Only one stretch of the records below should be repeated. It starts with the line containing "bpy.context.collection.objects.link(ob)" and goes on through the line containing "# raised floor", exactly as written.

- RECORDS TO USE:
* * * *

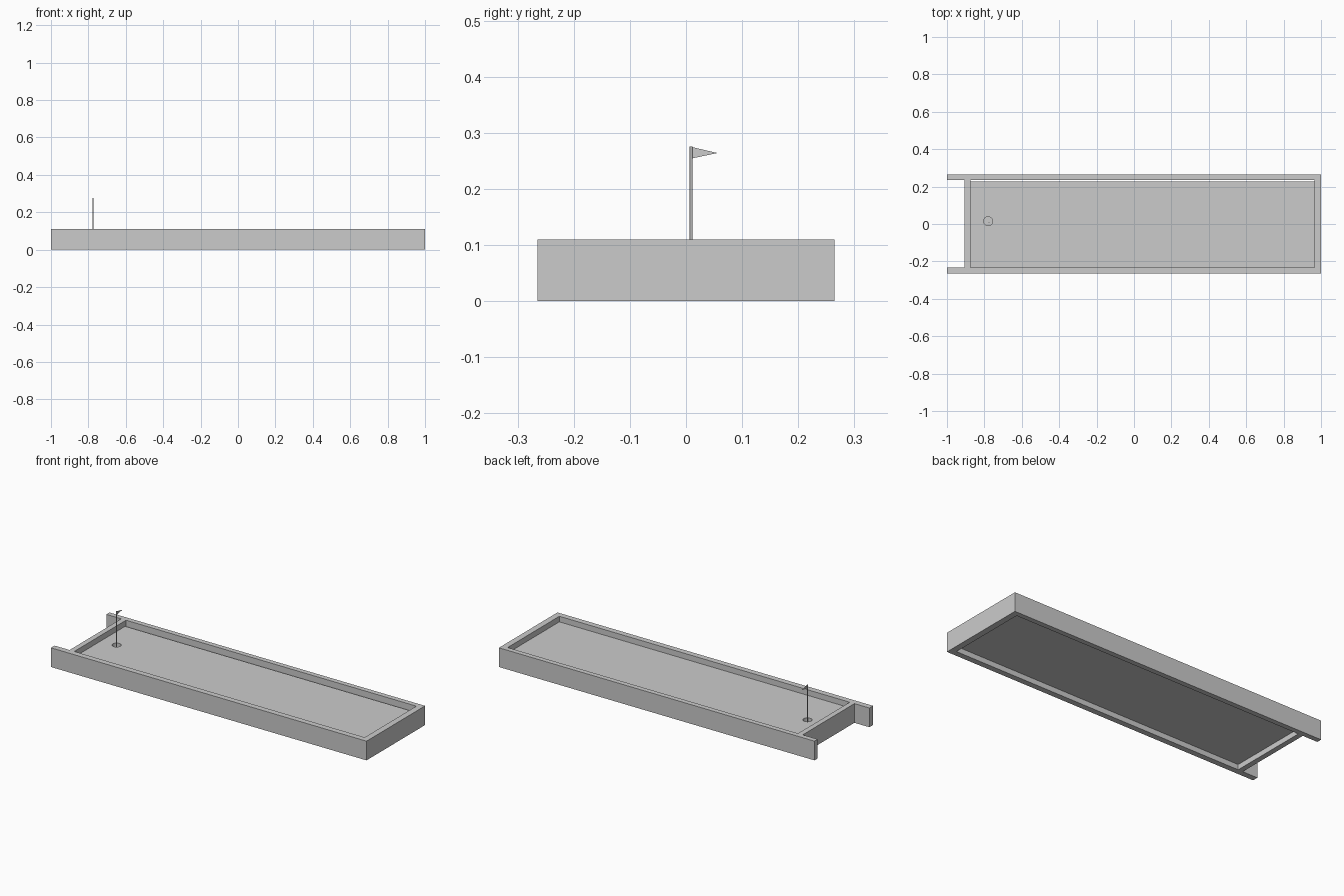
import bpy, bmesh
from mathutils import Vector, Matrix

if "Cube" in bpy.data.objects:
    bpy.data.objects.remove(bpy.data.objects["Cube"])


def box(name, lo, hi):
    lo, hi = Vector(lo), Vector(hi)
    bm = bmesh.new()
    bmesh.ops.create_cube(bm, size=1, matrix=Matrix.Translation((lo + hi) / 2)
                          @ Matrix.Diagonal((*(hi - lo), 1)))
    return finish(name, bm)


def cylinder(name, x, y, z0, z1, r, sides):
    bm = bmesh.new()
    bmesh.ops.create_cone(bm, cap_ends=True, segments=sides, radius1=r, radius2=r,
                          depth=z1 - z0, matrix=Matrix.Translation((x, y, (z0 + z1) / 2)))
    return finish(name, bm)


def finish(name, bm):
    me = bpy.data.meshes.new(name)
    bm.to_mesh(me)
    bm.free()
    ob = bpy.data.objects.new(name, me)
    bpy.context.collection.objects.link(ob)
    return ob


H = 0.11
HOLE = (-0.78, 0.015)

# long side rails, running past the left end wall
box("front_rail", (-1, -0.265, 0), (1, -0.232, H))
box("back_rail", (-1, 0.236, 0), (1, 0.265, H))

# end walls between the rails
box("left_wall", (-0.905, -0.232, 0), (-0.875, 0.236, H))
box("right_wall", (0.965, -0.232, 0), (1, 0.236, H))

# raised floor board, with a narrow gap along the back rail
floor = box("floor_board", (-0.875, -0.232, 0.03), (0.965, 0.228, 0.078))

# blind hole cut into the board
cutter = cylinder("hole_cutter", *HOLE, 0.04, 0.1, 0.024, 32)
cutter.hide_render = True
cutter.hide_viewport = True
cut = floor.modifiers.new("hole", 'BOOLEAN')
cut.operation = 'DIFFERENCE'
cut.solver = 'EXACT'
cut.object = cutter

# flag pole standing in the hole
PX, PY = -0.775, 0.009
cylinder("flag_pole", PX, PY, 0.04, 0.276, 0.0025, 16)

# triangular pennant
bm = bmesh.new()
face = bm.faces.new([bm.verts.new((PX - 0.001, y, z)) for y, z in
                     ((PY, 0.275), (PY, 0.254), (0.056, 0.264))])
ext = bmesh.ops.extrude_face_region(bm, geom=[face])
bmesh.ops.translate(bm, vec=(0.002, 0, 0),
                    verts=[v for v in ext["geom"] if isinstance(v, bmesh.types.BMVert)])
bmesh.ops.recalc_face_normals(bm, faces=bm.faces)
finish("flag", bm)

* * * *

- OUTPUT OF THE TASK:
    bpy.context.collection.objects.link(ob)
    return ob


H = 0.11
HOLE = (-0.78, 0.015)

# long side rails, running past the left end wall
box("front_rail", (-1, -0.265, 0), (1, -0.232, H))
box("back_rail", (-1, 0.236, 0), (1, 0.265, H))

# end walls between the rails
box("left_wall", (-0.905, -0.232, 0), (-0.875, 0.236, H))
box("right_wall", (0.965, -0.232, 0), (1, 0.236, H))

# raised floor board, with a narrow gap along the back rail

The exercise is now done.